    So, to return to my original question, what is your vision of the role of teacher-librarians in Queensland government schools?

    With respect, please do not just forward this letter to be dealt with by a Departmental officer. I have had that experience and they simply do not address the real issues. I am hopeful to hear your personal views.

    Your sincerely and faithfully

    Kerry Neary

    Queensland Citizen

    Retired Teacher-Librarian





    Peter Garrett, your time is up NOW

    6 09 2011

    It has now been over three months since the report on the federal Inquiry into school libraries and teacher librarians has been tabled in parliament. (Listen to MP Karen Andrews from the education committee speak to the report on YouTube.) It is time to urge the government to respond.

    Use, or adapt, this letter to call on your local federal member to let federal Education Minister, Peter Garrett, know it’s time.

    Then use this second letter to call on your local state/territory member to declare their support for school libraries.

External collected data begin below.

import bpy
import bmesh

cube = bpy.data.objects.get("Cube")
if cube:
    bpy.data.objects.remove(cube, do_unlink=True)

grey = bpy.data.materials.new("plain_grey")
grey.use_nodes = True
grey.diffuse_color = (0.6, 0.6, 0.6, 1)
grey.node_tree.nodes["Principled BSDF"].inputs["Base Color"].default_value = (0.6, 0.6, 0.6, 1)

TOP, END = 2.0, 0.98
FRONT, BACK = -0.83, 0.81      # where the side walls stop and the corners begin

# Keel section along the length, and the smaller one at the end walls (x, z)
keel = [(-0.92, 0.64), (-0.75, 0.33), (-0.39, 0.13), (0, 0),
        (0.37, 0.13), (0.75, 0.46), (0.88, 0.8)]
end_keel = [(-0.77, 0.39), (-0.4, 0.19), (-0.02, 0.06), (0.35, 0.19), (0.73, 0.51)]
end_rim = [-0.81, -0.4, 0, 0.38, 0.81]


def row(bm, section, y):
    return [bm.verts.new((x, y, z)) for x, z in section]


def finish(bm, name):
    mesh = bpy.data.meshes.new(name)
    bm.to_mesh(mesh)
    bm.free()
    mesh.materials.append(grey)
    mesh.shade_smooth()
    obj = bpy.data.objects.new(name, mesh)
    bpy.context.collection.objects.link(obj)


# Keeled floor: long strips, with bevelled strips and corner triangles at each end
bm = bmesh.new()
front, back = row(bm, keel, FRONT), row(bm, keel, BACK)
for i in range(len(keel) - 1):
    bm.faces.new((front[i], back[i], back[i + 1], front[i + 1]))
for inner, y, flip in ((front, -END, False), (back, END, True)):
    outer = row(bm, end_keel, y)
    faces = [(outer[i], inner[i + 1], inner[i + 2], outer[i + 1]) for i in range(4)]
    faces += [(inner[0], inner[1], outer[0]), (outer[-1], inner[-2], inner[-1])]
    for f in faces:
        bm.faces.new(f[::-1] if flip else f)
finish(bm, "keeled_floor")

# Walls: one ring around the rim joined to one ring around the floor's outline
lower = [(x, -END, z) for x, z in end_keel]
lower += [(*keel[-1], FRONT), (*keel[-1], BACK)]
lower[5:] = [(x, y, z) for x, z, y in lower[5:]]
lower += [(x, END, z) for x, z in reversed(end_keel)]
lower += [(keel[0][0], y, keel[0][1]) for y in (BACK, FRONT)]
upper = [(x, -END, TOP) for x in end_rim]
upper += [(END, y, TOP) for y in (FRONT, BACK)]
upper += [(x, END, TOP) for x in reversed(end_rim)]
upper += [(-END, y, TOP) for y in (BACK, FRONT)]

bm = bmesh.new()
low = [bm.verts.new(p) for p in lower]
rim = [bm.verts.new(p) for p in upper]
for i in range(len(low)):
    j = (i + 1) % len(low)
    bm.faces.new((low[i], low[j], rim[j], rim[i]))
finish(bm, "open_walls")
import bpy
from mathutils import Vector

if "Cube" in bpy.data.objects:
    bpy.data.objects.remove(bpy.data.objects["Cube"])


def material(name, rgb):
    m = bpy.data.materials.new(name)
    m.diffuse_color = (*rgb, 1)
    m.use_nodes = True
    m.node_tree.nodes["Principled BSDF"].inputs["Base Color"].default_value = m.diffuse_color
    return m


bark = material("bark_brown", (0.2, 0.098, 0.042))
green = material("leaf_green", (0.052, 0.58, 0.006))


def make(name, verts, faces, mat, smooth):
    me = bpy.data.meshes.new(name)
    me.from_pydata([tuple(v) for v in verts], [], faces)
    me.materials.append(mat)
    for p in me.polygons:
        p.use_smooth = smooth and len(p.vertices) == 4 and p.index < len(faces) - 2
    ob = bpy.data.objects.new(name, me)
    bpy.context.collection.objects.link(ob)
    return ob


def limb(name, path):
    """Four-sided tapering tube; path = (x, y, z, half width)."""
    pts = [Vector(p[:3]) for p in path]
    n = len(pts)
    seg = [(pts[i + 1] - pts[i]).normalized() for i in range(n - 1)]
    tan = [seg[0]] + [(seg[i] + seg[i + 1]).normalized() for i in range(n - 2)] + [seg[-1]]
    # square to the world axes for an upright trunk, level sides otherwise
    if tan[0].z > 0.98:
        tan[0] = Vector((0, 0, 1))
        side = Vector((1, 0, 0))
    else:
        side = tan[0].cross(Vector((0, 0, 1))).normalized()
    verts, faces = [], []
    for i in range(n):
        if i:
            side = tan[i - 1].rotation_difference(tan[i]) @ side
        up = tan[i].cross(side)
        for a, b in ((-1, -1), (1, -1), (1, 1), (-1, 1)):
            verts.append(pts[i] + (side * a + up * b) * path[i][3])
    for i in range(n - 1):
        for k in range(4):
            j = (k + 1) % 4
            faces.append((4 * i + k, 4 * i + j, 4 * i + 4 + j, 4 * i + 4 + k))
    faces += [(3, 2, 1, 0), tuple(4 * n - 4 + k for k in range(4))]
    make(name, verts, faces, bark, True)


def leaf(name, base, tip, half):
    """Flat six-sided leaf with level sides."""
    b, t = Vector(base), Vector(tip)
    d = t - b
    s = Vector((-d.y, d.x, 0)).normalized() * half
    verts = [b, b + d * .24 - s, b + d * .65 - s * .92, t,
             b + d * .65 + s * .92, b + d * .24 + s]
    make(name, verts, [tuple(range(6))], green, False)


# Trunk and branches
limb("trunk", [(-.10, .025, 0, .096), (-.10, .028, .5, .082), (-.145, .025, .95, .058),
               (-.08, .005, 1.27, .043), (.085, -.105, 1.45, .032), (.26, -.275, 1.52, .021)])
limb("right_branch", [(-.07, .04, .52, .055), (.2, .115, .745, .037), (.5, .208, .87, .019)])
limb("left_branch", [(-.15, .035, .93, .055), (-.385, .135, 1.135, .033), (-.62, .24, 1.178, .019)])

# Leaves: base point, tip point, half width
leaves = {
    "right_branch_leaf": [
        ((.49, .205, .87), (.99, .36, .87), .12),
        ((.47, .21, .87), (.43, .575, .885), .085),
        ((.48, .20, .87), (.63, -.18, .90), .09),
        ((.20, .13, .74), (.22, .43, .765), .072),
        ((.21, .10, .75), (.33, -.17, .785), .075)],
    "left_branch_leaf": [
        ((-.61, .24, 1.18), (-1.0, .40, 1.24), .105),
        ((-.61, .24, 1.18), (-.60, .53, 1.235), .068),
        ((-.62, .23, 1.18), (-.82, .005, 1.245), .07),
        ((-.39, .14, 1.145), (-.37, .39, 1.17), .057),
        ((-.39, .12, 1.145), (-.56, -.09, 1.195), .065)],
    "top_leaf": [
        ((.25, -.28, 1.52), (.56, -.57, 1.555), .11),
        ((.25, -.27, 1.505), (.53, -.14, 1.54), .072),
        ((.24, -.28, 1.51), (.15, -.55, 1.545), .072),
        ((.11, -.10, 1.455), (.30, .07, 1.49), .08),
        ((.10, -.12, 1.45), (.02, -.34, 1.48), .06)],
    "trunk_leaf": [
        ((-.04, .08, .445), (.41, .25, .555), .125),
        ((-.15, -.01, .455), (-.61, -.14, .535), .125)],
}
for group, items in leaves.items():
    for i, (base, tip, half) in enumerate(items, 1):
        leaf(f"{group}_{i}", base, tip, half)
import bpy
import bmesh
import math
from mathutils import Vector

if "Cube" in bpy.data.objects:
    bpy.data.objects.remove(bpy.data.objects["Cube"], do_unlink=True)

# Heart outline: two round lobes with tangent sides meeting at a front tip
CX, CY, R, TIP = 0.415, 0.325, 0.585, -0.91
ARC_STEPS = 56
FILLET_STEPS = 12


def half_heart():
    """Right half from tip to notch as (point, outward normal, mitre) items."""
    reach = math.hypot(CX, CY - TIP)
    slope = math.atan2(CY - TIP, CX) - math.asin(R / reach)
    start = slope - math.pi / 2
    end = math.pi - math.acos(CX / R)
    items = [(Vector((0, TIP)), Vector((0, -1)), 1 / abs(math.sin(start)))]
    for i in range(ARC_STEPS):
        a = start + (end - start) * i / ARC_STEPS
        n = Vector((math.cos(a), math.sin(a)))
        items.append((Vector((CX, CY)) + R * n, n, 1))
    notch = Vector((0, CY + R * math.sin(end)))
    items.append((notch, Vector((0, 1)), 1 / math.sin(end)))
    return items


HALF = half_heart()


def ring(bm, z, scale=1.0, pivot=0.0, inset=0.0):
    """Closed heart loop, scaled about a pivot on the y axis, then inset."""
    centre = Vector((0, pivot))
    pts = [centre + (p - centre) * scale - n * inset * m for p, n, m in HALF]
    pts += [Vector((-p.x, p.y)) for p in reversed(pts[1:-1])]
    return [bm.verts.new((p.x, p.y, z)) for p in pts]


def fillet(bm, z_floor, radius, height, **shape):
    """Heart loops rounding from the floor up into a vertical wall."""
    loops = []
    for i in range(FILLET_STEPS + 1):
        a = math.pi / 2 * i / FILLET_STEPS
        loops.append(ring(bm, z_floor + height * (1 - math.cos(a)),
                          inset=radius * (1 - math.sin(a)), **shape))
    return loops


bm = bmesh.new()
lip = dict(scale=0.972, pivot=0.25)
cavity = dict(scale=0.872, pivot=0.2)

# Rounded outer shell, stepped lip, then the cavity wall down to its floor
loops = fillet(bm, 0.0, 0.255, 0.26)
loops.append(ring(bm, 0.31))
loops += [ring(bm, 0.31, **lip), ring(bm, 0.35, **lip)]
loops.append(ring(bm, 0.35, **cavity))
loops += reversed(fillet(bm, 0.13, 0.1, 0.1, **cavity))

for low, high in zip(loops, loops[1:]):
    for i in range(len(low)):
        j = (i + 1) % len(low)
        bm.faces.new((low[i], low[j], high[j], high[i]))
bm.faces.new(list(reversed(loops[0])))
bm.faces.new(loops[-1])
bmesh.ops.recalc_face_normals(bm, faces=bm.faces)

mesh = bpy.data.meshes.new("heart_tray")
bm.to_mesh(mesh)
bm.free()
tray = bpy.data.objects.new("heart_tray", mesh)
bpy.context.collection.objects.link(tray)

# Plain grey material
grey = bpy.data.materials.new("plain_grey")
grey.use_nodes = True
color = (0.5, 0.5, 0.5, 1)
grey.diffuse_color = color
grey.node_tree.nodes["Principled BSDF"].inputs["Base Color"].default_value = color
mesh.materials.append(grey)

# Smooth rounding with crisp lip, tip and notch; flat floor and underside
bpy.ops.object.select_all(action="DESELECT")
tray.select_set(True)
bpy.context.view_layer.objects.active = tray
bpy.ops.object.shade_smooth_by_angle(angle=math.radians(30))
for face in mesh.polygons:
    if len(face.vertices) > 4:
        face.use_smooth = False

    Both letters ask for them to sign up to a School Library Service Declaration.  Please return any signed declarations to hellohub@gmail.com  for posting.

    It’s time for the federal and state governments to commit to quality school library services.





    New government formed at last. Two more coming up soon:-)

    8 09 2010

    It has been an exciting fortnight with many  changes and programs negotiated by Independents and Greens to form a Labor government. It seems more real work got done than in all the campaign bru ha ha!  The central role of Rob Oakeshott, who was a member of our Inquiry committee, was especially exciting.  Let’s hope he will still bat for us whatever role he plays in the future. We wish him well.

    Meanwhile we still wait for the votes to be finalized and seats to be declared. Then Parliament will resume and  the new House Committee on Education and Training can be officially formed.  This should happen in the next few weeks.  Hopefully the “new” committee will be charged with completing the report for our Inquiry.

    In the meantime, two state elections are coming up.  Associations and lobby groups should be planning now in Victoria for November, and in NSW for next March.  What is it you want to tell your state senators and MPs?

    Should we be working on making school libraries statutory as happened in Washington state, or is the object of the UK campaign.

    Joyce Valenza’s  checklist for survival shows decision makers what you could be doing if they gave you the time!  Mark Moran in Forbes.com last March, advocated for needing TLs even more in these e-times.  Whatever way you decide is the way for you, the time has never been more right for getting the word out there!